It’s not hard. Like most things, it just takes some practice and confidence.
I made a roux with olive oil, half a stick of butter, and a cup of flour. I added diced onions, then cold milk. To the milk I added some cute little red potatoes and seasonings, and let everything cook over very low heat. Later I added celery and more seasonings. At the last second the sucker went in.
Although it’s a very simple recipe, the smoked sucker adds a tremendous burst of flavor. Lots of chowders use bacon (creamy potatoes and smoked things? Yes please) and here the sucker serves that purpose. You could certainly make this recipe with other fish, but it would probably be bland unless the fish were smoked. The blast of smoky flavor is key– it really brings everything together.
An extremely easy and satisfying dish, especially on a blustery spring day like yesterday.

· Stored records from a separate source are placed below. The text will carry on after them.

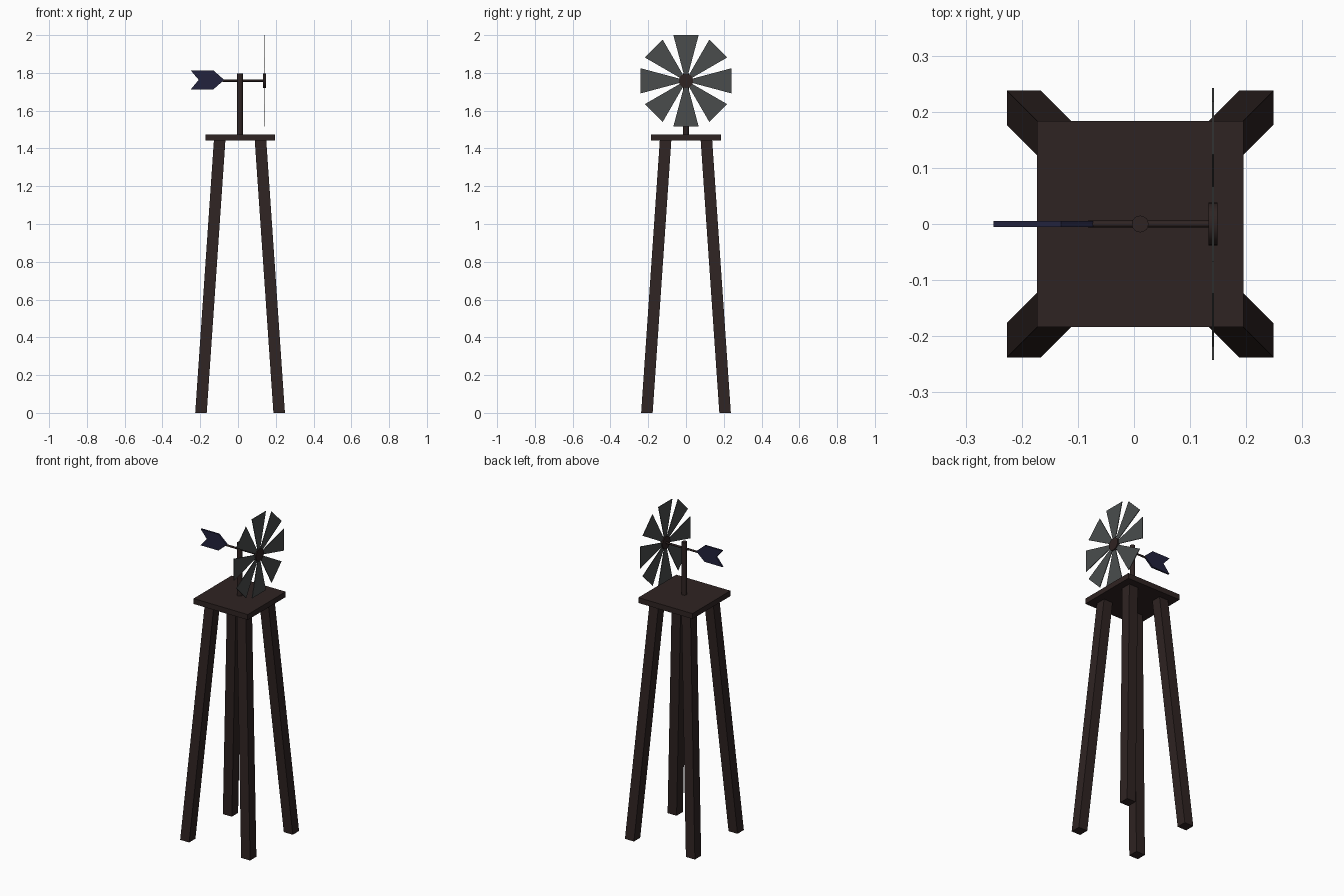
import bpy, bmesh, math
from mathutils import Matrix

if "Cube" in bpy.data.objects:
    bpy.data.objects.remove(bpy.data.objects["Cube"])

CX = 0.011       # tower axis
AXLE_Z = 1.758   # height of the rotor axis
WHEEL_X = 0.141  # plane of the rotor


def material(name, rgb):
    m = bpy.data.materials.new(name)
    m.diffuse_color = (*rgb, 1)
    m.use_nodes = True
    m.node_tree.nodes["Principled BSDF"].inputs["Base Color"].default_value = m.diffuse_color
    return m


wood = material("dark brown wood", (0.028, 0.017, 0.016))
metal = material("grey metal", (0.068, 0.073, 0.073))
navy = material("navy paint", (0.016, 0.016, 0.045))


def finish(name, bm, mat, smooth=False):
    bmesh.ops.recalc_face_normals(bm, faces=bm.faces)
    me = bpy.data.meshes.new(name)
    bm.to_mesh(me)
    bm.free()
    me.materials.append(mat)
    ob = bpy.data.objects.new(name, me)
    bpy.context.collection.objects.link(ob)
    if smooth:
        bpy.ops.object.select_all(action='DESELECT')
        ob.select_set(True)
        bpy.context.view_layer.objects.active = ob
        bpy.ops.object.shade_smooth_by_angle(angle=math.radians(40))
    return ob


def cylinder(name, centre, radius, depth, sides, mat, along_x=False):
    bm = bmesh.new()
    rot = Matrix.Rotation(math.pi / 2, 4, 'Y') if along_x else Matrix()
    bmesh.ops.create_cone(bm, cap_ends=True, segments=sides, radius1=radius, radius2=radius,
                          depth=depth, matrix=Matrix.Translation(centre) @ rot)
    return finish(name, bm, mat, True)


def extrude_outline(bm, points, offset):
    face = bm.faces.new([bm.verts.new(p) for p in points])
    new = bmesh.ops.extrude_face_region(bm, geom=[face])["geom"]
    bmesh.ops.translate(bm, vec=offset, verts=[v for v in new if isinstance(v, bmesh.types.BMVert)])


# four square legs leaning inwards
for sx, side in ((-1, "left"), (1, "right")):
    for sy, end in ((-1, "front"), (1, "back")):
        bm = bmesh.new()
        bmesh.ops.create_cube(bm, size=1)
        for v in bm.verts:
            c = 0.108 if v.co.z > 0 else 0.207
            v.co = (CX + sx * c + v.co.x * 0.061, sy * c + v.co.y * 0.061,
                    1.445 if v.co.z > 0 else 0)
        finish(f"{end}_{side}_leg", bm, wood)

# platform
bm = bmesh.new()
bmesh.ops.create_cube(bm, size=1, matrix=Matrix.Translation((CX, 0, 1.4585))
                      @ Matrix.Diagonal((0.368, 0.368, 0.033, 1)))
finish("platform", bm, wood)

# post, axle and hub
cylinder("post", (CX, 0, 1.632), 0.015, 0.33, 16, wood)
cylinder("axle", (0.028, 0, AXLE_Z), 0.006, 0.22, 10, wood, True)
cylinder("hub", (WHEEL_X, 0, AXLE_Z), 0.038, 0.016, 20, wood, True)

# eight tapered rotor blades
bm = bmesh.new()
for i in range(8):
    a = i * math.pi / 4
    pts = []
    for w, r in ((-0.009, 0.025), (0.009, 0.025), (0.067, 0.242), (-0.067, 0.242)):
        pts.append((WHEEL_X - 0.002, w * math.cos(a) + r * math.sin(a),
                    AXLE_Z - w * math.sin(a) + r * math.cos(a)))
    extrude_outline(bm, pts, (0.004, 0, 0))
finish("rotor_blades", bm, metal)

# arrow shaped tail vane
bm = bmesh.new()
outline = [(-0.073, 0), (-0.13, 0.05), (-0.25, 0.05), (-0.208, 0), (-0.25, -0.05), (-0.13, -0.05)]
extrude_outline(bm, [(x, -0.0055, AXLE_Z + 0.005 + z) for x, z in outline], (0, 0.011, 0))
finish("tail_vane", bm, navy)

Also a good dish to use bits and pieces of fish that didn’t make it into the deep fryer.
If you catch a lot of fish, you owe it to yourself to learn how to make chowder.
Smoked Sucker Chowder

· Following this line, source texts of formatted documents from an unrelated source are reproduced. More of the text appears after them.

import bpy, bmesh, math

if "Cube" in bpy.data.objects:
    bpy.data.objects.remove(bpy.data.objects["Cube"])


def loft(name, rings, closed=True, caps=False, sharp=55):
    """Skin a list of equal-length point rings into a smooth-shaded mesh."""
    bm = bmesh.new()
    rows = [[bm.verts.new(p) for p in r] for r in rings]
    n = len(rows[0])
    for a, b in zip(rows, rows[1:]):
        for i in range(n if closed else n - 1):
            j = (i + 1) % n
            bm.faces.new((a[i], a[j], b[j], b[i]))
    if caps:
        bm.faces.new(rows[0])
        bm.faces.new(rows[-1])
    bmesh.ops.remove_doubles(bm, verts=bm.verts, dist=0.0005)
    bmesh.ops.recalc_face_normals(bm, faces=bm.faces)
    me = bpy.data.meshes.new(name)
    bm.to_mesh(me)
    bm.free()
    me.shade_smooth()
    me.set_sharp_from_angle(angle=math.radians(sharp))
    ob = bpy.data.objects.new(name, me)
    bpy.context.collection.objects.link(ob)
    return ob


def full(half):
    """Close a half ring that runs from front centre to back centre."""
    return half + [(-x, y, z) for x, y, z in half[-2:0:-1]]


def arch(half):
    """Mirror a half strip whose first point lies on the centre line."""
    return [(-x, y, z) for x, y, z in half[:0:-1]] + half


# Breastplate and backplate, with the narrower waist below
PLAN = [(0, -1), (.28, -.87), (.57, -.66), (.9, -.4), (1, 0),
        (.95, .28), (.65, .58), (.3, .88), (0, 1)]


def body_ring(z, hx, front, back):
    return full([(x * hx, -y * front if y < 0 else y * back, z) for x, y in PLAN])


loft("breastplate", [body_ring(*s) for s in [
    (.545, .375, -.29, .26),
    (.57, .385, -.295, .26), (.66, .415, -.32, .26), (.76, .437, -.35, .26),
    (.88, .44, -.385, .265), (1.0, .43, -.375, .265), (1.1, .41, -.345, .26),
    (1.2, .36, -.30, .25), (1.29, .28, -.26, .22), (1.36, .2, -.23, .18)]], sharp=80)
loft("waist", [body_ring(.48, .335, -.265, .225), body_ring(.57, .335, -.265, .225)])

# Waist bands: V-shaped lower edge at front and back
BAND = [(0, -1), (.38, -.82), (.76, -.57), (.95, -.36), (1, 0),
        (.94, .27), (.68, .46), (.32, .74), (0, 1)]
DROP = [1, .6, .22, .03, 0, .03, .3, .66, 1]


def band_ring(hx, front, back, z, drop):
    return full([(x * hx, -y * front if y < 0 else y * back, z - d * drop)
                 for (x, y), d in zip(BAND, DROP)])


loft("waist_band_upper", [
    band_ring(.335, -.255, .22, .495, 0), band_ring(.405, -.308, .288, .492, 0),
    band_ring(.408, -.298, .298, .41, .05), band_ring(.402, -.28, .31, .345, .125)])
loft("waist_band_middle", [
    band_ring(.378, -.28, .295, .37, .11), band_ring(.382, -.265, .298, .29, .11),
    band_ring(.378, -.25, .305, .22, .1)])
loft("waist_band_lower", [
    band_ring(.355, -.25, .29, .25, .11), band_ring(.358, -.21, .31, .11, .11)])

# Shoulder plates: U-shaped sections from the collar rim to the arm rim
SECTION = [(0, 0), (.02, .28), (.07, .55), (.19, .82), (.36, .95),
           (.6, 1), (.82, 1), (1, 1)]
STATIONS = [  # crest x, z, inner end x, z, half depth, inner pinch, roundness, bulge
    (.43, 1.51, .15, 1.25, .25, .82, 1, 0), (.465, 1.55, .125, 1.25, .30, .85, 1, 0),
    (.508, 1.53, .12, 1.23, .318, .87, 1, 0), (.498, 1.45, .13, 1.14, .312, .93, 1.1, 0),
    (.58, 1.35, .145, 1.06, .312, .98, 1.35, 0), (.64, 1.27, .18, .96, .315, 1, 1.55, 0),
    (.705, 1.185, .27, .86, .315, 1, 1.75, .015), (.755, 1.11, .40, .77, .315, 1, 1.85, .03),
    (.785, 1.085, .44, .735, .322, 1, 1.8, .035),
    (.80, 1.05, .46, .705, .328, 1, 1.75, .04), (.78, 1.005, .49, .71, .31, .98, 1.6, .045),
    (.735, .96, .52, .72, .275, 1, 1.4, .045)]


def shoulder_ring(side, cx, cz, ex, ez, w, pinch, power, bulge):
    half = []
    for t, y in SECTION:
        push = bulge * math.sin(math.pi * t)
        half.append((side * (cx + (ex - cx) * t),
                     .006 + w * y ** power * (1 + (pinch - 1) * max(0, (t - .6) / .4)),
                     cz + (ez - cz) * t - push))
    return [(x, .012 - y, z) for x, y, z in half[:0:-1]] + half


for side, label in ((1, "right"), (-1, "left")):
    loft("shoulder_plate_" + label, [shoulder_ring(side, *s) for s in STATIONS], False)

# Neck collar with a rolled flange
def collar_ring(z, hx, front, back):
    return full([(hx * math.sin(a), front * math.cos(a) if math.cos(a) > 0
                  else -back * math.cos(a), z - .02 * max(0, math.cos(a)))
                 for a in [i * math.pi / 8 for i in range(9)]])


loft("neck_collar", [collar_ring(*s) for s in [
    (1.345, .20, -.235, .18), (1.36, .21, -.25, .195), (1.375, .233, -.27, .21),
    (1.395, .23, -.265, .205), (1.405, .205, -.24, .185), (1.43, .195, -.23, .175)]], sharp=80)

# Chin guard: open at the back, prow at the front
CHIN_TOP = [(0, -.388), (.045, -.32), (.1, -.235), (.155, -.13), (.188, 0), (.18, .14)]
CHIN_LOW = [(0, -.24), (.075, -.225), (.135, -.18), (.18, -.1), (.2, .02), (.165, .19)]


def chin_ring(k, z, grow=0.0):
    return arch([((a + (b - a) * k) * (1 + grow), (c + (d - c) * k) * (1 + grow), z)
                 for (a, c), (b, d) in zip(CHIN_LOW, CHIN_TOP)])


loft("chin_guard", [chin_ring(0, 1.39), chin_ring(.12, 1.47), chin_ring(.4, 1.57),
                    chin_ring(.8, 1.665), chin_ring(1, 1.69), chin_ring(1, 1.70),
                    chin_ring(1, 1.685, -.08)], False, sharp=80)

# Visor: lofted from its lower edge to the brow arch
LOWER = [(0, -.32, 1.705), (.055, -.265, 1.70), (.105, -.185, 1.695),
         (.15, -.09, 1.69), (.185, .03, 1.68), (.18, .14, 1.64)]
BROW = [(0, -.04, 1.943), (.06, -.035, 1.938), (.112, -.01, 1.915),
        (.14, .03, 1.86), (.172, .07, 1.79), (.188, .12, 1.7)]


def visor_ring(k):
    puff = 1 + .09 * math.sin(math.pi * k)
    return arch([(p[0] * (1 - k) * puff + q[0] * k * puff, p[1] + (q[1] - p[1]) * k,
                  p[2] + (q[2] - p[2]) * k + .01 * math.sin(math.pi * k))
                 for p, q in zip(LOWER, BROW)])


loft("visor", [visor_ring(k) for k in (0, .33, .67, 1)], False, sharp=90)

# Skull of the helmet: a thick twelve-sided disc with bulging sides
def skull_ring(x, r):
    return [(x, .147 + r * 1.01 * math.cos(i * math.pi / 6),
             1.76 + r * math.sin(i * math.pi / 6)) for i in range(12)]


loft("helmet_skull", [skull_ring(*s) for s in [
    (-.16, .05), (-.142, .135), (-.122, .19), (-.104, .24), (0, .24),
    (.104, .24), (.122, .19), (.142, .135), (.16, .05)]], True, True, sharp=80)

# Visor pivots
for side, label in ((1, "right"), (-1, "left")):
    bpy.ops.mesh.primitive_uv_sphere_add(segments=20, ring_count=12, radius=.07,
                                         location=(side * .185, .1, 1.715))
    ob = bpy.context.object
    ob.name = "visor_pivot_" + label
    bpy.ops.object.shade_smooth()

- Some smoked sucker
- Seasoning (salt, pepper, thyme, etc)
- Olive oil
- Make a roux
- Add onions, cook for a while
- Add seasoning and potatoes, cook that for a while too
- While the potatoes are getting tender, grab your smoked sucker and try to remove all those little pesky bones. It’s much easier to do with cooked sucker. Try not to eat all the smoked fish before it goes in the pot. You’ve been warned: Smoked sucker is tasty
- Add some diced celery to the pot. I like my celery to have some crunch.
- When the chowder smells good, looks good, and tastes good, add the smoked sucker and turn off the heat. The fish is already cooked: You just want to reheat it
- Serve immediately in a big bowl with crusty bread. Still-warm freshly-baked bread suggested (also very easy to make)